The process does not stop here! Another reason why this process is “iterative” is because you keep building off of the original prototype after the team provides feedback. This helps identify any flaws or other areas to flesh out before the prototype reaches the user testing stage. To keep building off of the prototype, another team member is assigned an hour to create another prototype using that feedback. This cycle can be repeated as needed, but do not do more than five rounds. The ideal number of iterations is three or fewer. Even if you did not use the WHPI method, the iterate stage is applicable to any prototyping method.
Building a prototype is easier than it sounds. It requires numerous tasks to be completed within a day in preparation for testing tomorrow. However, it is easier to accomplish with the storyboarding and the WHPI methods. Additionally, allowing team members to improve on the current service or product at least three times will create a sound prototype that is ready for user testing.

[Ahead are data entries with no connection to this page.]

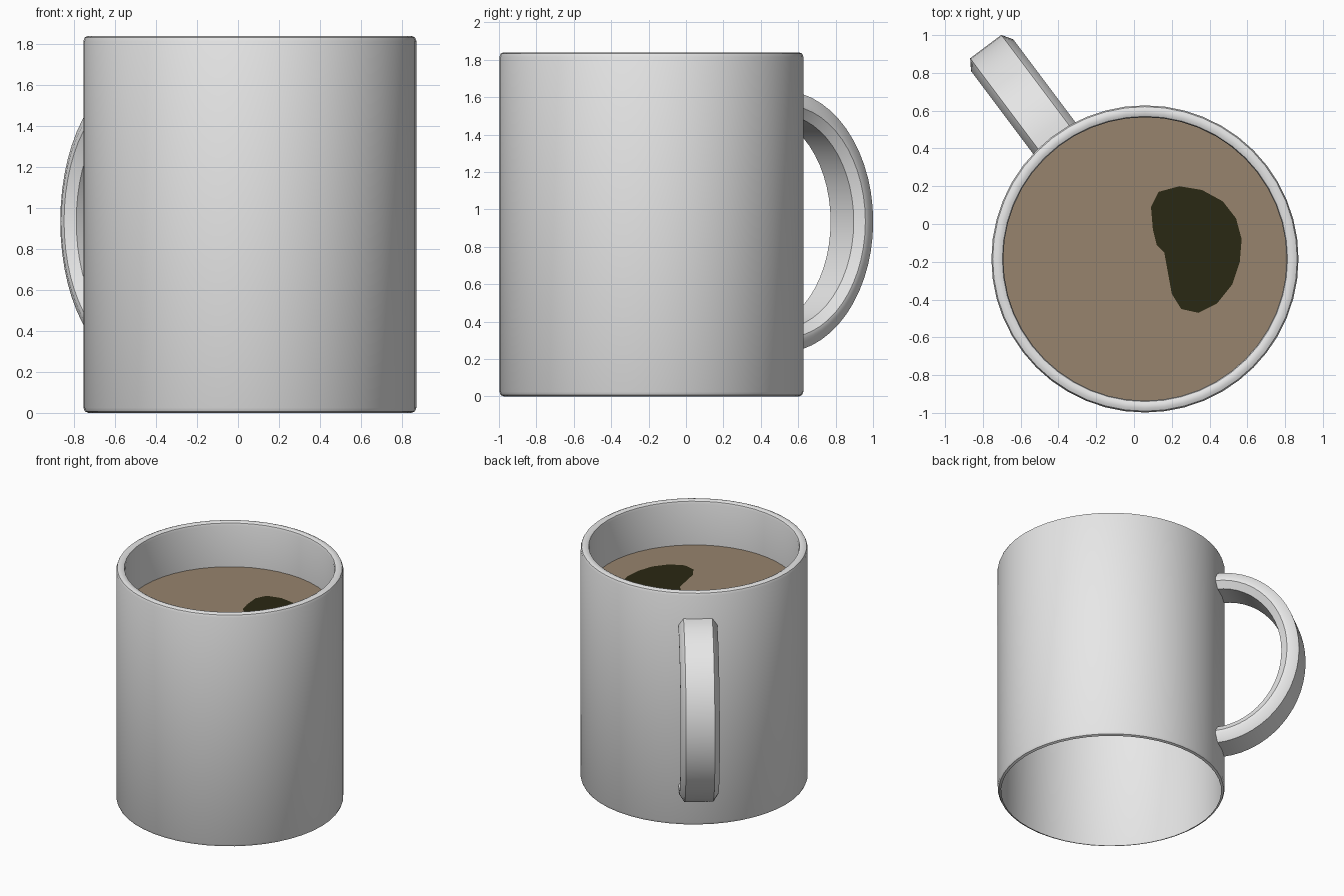
import bpy, bmesh
from math import sin, cos, pi, atan2
from mathutils import Vector, Matrix

cube = bpy.data.objects.get("Cube")
if cube:
    bpy.data.objects.remove(cube, do_unlink=True)

AXIS = Vector((0.058, -0.185, 0))   # centre line of the mug
LIQUID_Z = 1.49
SIDES = 48


def material(name, rgb):
    m = bpy.data.materials.new(name)
    m.use_nodes = True
    m.diffuse_color = (*rgb, 1)
    m.node_tree.nodes["Principled BSDF"].inputs["Base Color"].default_value = (*rgb, 1)
    return m


def finish(name, bm, mat, smooth=None):
    bmesh.ops.recalc_face_normals(bm, faces=bm.faces)
    mesh = bpy.data.meshes.new(name)
    bm.to_mesh(mesh)
    bm.free()
    mesh.materials.append(mat)
    ob = bpy.data.objects.new(name, mesh)
    bpy.context.collection.objects.link(ob)
    if smooth:
        bpy.ops.object.select_all(action='DESELECT')
        ob.select_set(True)
        bpy.context.view_layer.objects.active = ob
        bpy.ops.object.shade_smooth_by_angle(angle=smooth)
    return ob


def loft(bm, rings, closed=True):
    """Skin a list of equally long rings of points."""
    loops = [[bm.verts.new(p) for p in ring] for ring in rings]
    for a, b in zip(loops, loops[1:]):
        n = len(a)
        for i in range(n if closed else n - 1):
            j = (i + 1) % n
            bm.faces.new((a[i], a[j], b[j], b[i]))


def circle(r, z):
    return [AXIS + Vector((r * cos(2 * pi * i / SIDES), r * sin(2 * pi * i / SIDES), z))
            for i in range(SIDES)]


ceramic = material("white ceramic", (0.8, 0.8, 0.8))
coffee = material("milky coffee", (0.31, 0.23, 0.155))
dark = material("dark coffee", (0.023, 0.021, 0.0065))

# Mug wall: open foot, rounded rim, inner wall down to the liquid
profile = [(0.788, 0), (0.805, 0.007), (0.813, 0.025), (0.813, 1.815), (0.806, 1.833),
           (0.79, 1.84), (0.77, 1.84), (0.755, 1.833), (0.75, 1.815), (0.75, LIQUID_Z)]
bm = bmesh.new()
loft(bm, [circle(r, z) for r, z in profile])
finish("mug_wall", bm, ceramic, 0.6)

# Liquid surface
bm = bmesh.new()
bm.faces.new([bm.verts.new(p) for p in circle(0.75, LIQUID_Z)])
finish("liquid", bm, coffee)

# Dark kidney-shaped patch on the liquid, a thin plate
outline = [(0.09, 0.09), (0.13, 0.17), (0.24, 0.2), (0.36, 0.18), (0.47, 0.12), (0.54, 0.03),
           (0.57, -0.08), (0.56, -0.2), (0.52, -0.32), (0.44, -0.42), (0.34, -0.47),
           (0.25, -0.45), (0.2, -0.37), (0.18, -0.26), (0.16, -0.15), (0.12, -0.11), (0.1, -0.03)]
bm = bmesh.new()
bm.faces.new([bm.verts.new((x, y, LIQUID_Z + 0.004)) for x, y in outline])
bmesh.ops.triangulate(bm, faces=bm.faces)
finish("dark_patch", bm, dark)

# Handle: chamfered section swept along a half ellipse, pointing back and to the right
section = [(-0.103, 0), (0.103, 0), (0.14, -0.057), (0.14, -0.08),
           (0.103, -0.13), (-0.103, -0.13), (-0.14, -0.08), (-0.14, -0.057)]
turn = Matrix.Translation(AXIS) @ Matrix.Rotation(atan2(0.8, -0.6), 4, 'Z')
STEPS = 28
rings = []
for k in range(STEPS + 1):
    a = pi * (k / STEPS - 0.5)
    rings.append([turn @ Vector((0.795 + (0.61 + d) * cos(a), w, 0.935 + (0.7 + d) * sin(a)))
                  for w, d in section])
bm = bmesh.new()
loft(bm, rings)
finish("handle", bm, ceramic, 0.6)
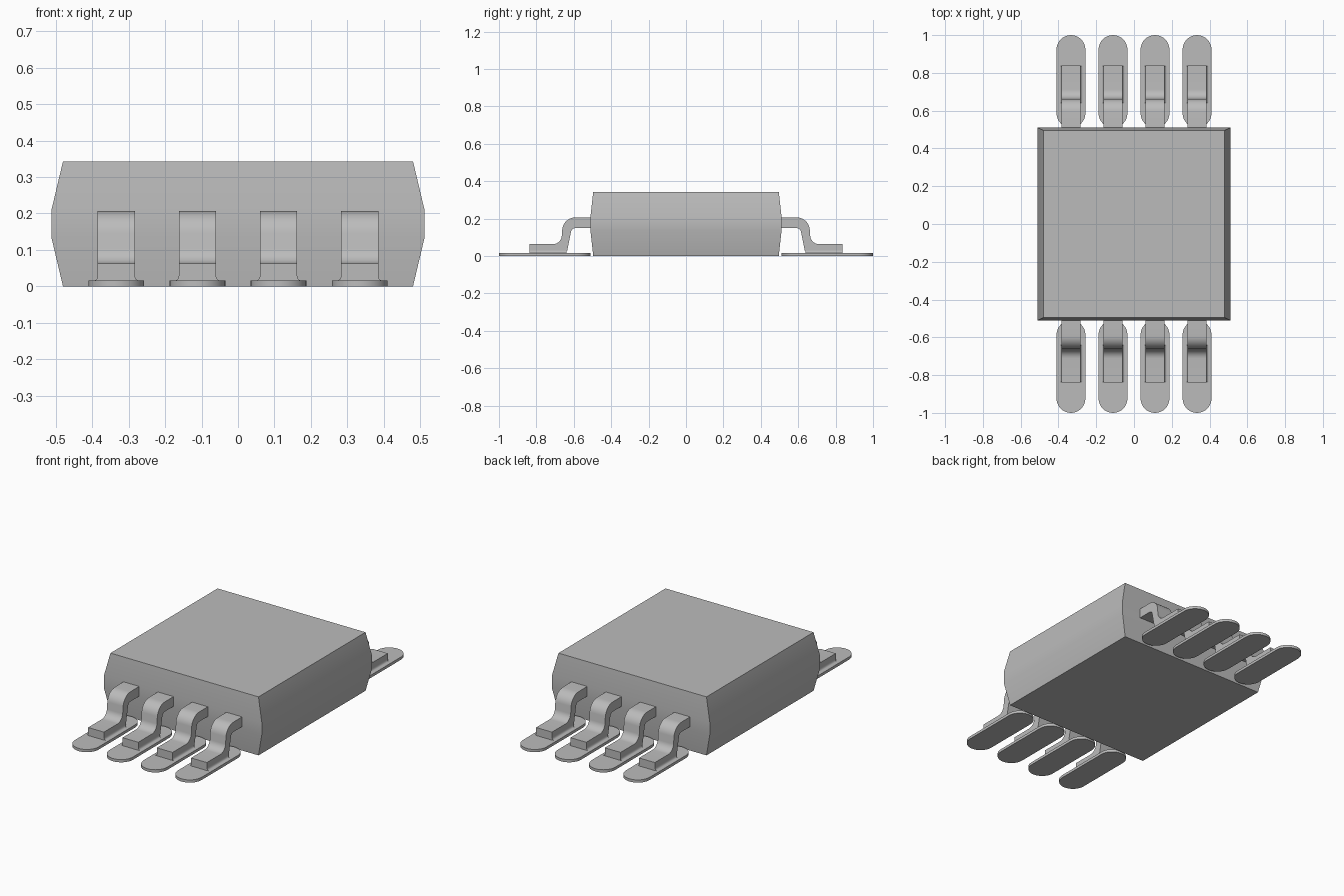
import bpy, bmesh, math
from mathutils import Vector

cube = bpy.data.objects.get("Cube")
if cube:
    bpy.data.objects.remove(cube, do_unlink=True)

grey = bpy.data.materials.new("plain_grey")
grey.use_nodes = True
colour = (0.5, 0.5, 0.5, 1)
grey.diffuse_color = colour
grey.node_tree.nodes["Principled BSDF"].inputs["Base Color"].default_value = colour


def loft(name, rings):
    """Skin a stack of matching closed rings and cap both ends."""
    bm = bmesh.new()
    loops = [[bm.verts.new(p) for p in ring] for ring in rings]
    for a, b in zip(loops, loops[1:]):
        for i in range(len(a)):
            j = (i + 1) % len(a)
            bm.faces.new((a[i], a[j], b[j], b[i]))
    bm.faces.new(loops[0][::-1])
    bm.faces.new(loops[-1])
    bmesh.ops.recalc_face_normals(bm, faces=bm.faces)
    mesh = bpy.data.meshes.new(name)
    bm.to_mesh(mesh)
    bm.free()
    mesh.materials.append(grey)
    obj = bpy.data.objects.new(name, mesh)
    bpy.context.collection.objects.link(obj)
    bpy.ops.object.select_all(action="DESELECT")
    obj.select_set(True)
    bpy.context.view_layer.objects.active = obj
    bpy.ops.object.shade_smooth_by_angle(angle=math.radians(30))
    return obj


def rect(hx, hy, z, cx=0, cy=0):
    return [(cx + sx * hx, cy + sy * hy, z)
            for sx, sy in ((-1, -1), (1, -1), (1, 1), (-1, 1))]


def arc(cy, cz, r, start, end, steps=7):
    angles = [math.radians(start + (end - start) * i / steps) for i in range(steps + 1)]
    return [(cy + r * math.cos(a), cz + r * math.sin(a)) for a in angles]


# Body: drafted block with a vertical band around the middle
loft("body", [rect(0.48, 0.496, 0), rect(0.512, 0.511, 0.135),
              rect(0.512, 0.511, 0.208), rect(0.48, 0.496, 0.343)])

# Side profile of one bent lead: outer edge outwards, inner edge back
PAD_TOP = 0.016
lead_profile = ([(0.49, 0.206)] + arc(0.592, 0.136, 0.07, 90, 8)
                + arc(0.712, 0.111, 0.048, 188, 270)
                + [(0.838, 0.063), (0.838, PAD_TOP - 0.004), (0.645, PAD_TOP - 0.004)]
                + [(0.635, 0.03)] + arc(0.592, 0.126, 0.023, 8, 90)
                + [(0.49, 0.149)])

for side, label in ((-1, "front"), (1, "back")):
    for i in range(4):
        x = (i - 1.5) * 0.2225
        # Solder pad: flat plate with round ends
        outline = []
        for k in range(34):
            a = 2 * math.pi * (k if k < 17 else k - 1) / 32
            end = 0.9235 if k < 17 else 0.5865
            outline.append((x + 0.0765 * math.cos(a),
                            side * (end + 0.0765 * math.sin(a))))
        loft(f"{label}_pad_{i + 1}", [[(px, py, z) for px, py in outline]
                                      for z in (0, PAD_TOP)])
        # Bent lead
        loft(f"{label}_lead_{i + 1}", [[(x + dx, side * y, z) for y, z in lead_profile]
                                       for dx in (-0.051, 0.051)])
        # Small concave solder fillet around the foot
        fillet = []
        for k in range(5):
            t = math.radians(90 * k / 4)
            out = 0.01 * (1 - math.sin(t))
            fillet.append(rect(0.051 + out, 0.098, PAD_TOP + 0.014 * (1 - math.cos(t)),
                               x, side * 0.738))
        loft(f"{label}_fillet_{i + 1}", fillet)
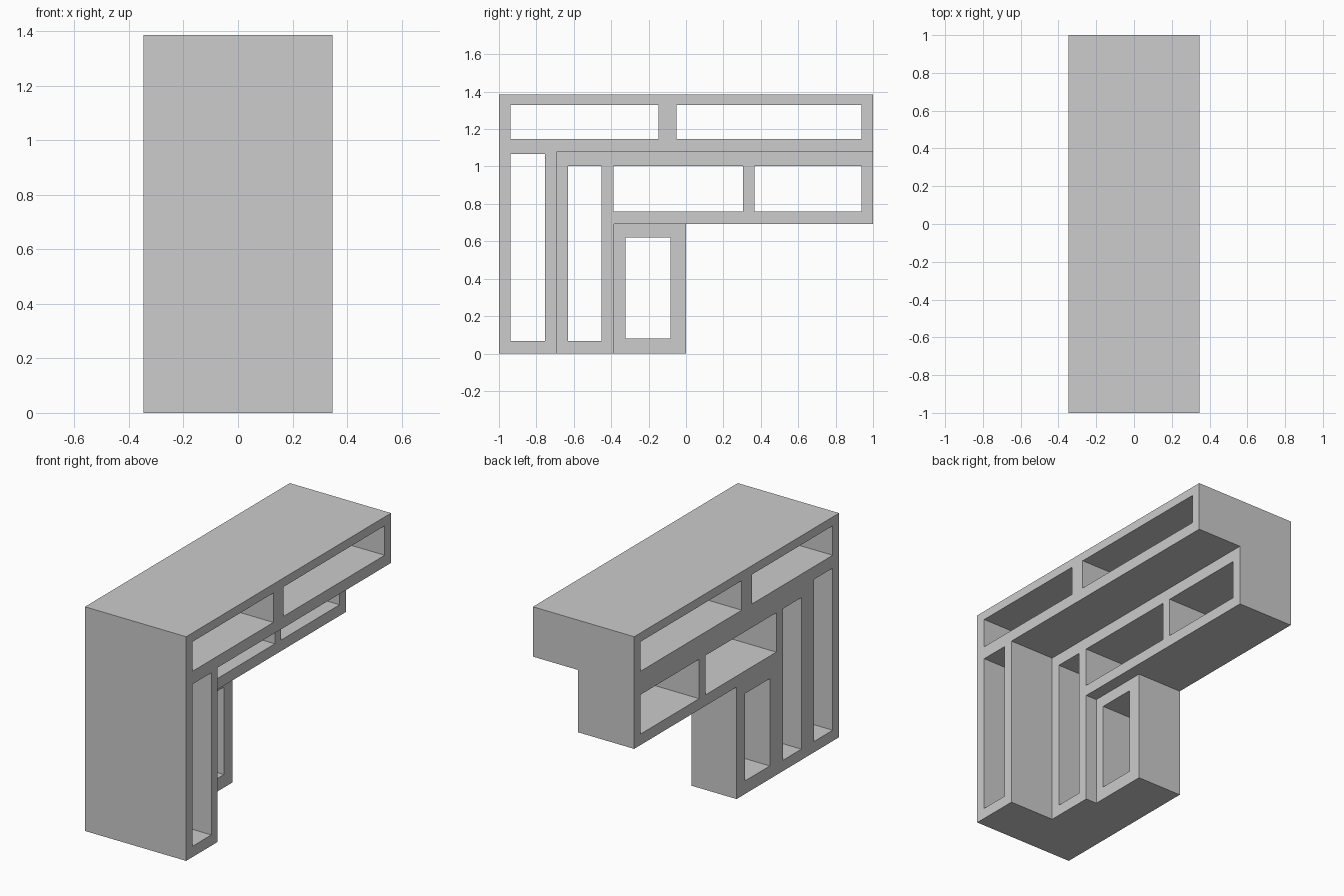
import bpy
import bmesh
from mathutils import Vector

cube = bpy.data.objects.get("Cube")
if cube:
    bpy.data.objects.remove(cube, do_unlink=True)

GREY = (0.604, 0.604, 0.604, 1.0)
grey = bpy.data.materials.new("plain_grey")
grey.use_nodes = True
grey.diffuse_color = GREY
grey.node_tree.nodes["Principled BSDF"].inputs["Base Color"].default_value = GREY

FLUSH = -0.346  # all frames finish flush on this side


def rect(y0, y1, z0, z1):
    return [(y0, z0), (y1, z0), (y1, z1), (y0, z1)]


def elbow(y0, y_leg, y1, z_bar, z1):
    """Upside-down L: a leg at the front and a bar reaching back."""
    return [(y0, 0), (y_leg, 0), (y_leg, z_bar), (y1, z_bar), (y1, z1), (y0, z1)]


def frame(name, x_end, outline, openings):
    """Fill a side profile with openings and extrude it across the width."""
    bm = bmesh.new()
    for loop in [outline] + openings:
        verts = [bm.verts.new((FLUSH, y, z)) for y, z in loop]
        for a, b in zip(verts, verts[1:] + verts[:1]):
            bm.edges.new((a, b))
    bmesh.ops.triangle_fill(bm, edges=bm.edges[:], use_beauty=True, normal=(1, 0, 0))
    side = bmesh.ops.extrude_face_region(bm, geom=bm.faces[:], use_keep_orig=True)
    moved = [g for g in side["geom"] if isinstance(g, bmesh.types.BMVert)]
    bmesh.ops.translate(bm, verts=moved, vec=Vector((x_end - FLUSH, 0, 0)))
    bmesh.ops.recalc_face_normals(bm, faces=bm.faces[:])
    mesh = bpy.data.meshes.new(name)
    bm.to_mesh(mesh)
    bm.free()
    mesh.materials.append(grey)
    obj = bpy.data.objects.new(name, mesh)
    bpy.context.collection.objects.link(obj)


# Widest shelf frame: full-height leg and top bar
frame("outer_frame", -FLUSH, elbow(-1, -0.692, 1, 1.077, 1.385), [
    rect(-0.938, -0.755, 0.067, 1.068),
    rect(-0.938, -0.148, 1.148, 1.33),
    rect(-0.05, 0.938, 1.148, 1.33),
])

# Narrower frame nested under the first
frame("middle_frame", 0.038, elbow(-0.692, -0.385, 1, 0.692, 1.077), [
    rect(-0.632, -0.451, 0.067, 1.003),
    rect(-0.387, 0.306, 0.76, 1.003),
    rect(0.366, 0.938, 0.76, 1.003),
])

# Short upright box frame in the corner
frame("inner_frame", -0.038, rect(-0.385, 0, 0, 0.692), [
    rect(-0.324, -0.084, 0.081, 0.62),
])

If you are interested in the details of the next stage, continue reading with the next blog post in our series, the fifth stage of the design sprint: test the prototype with users.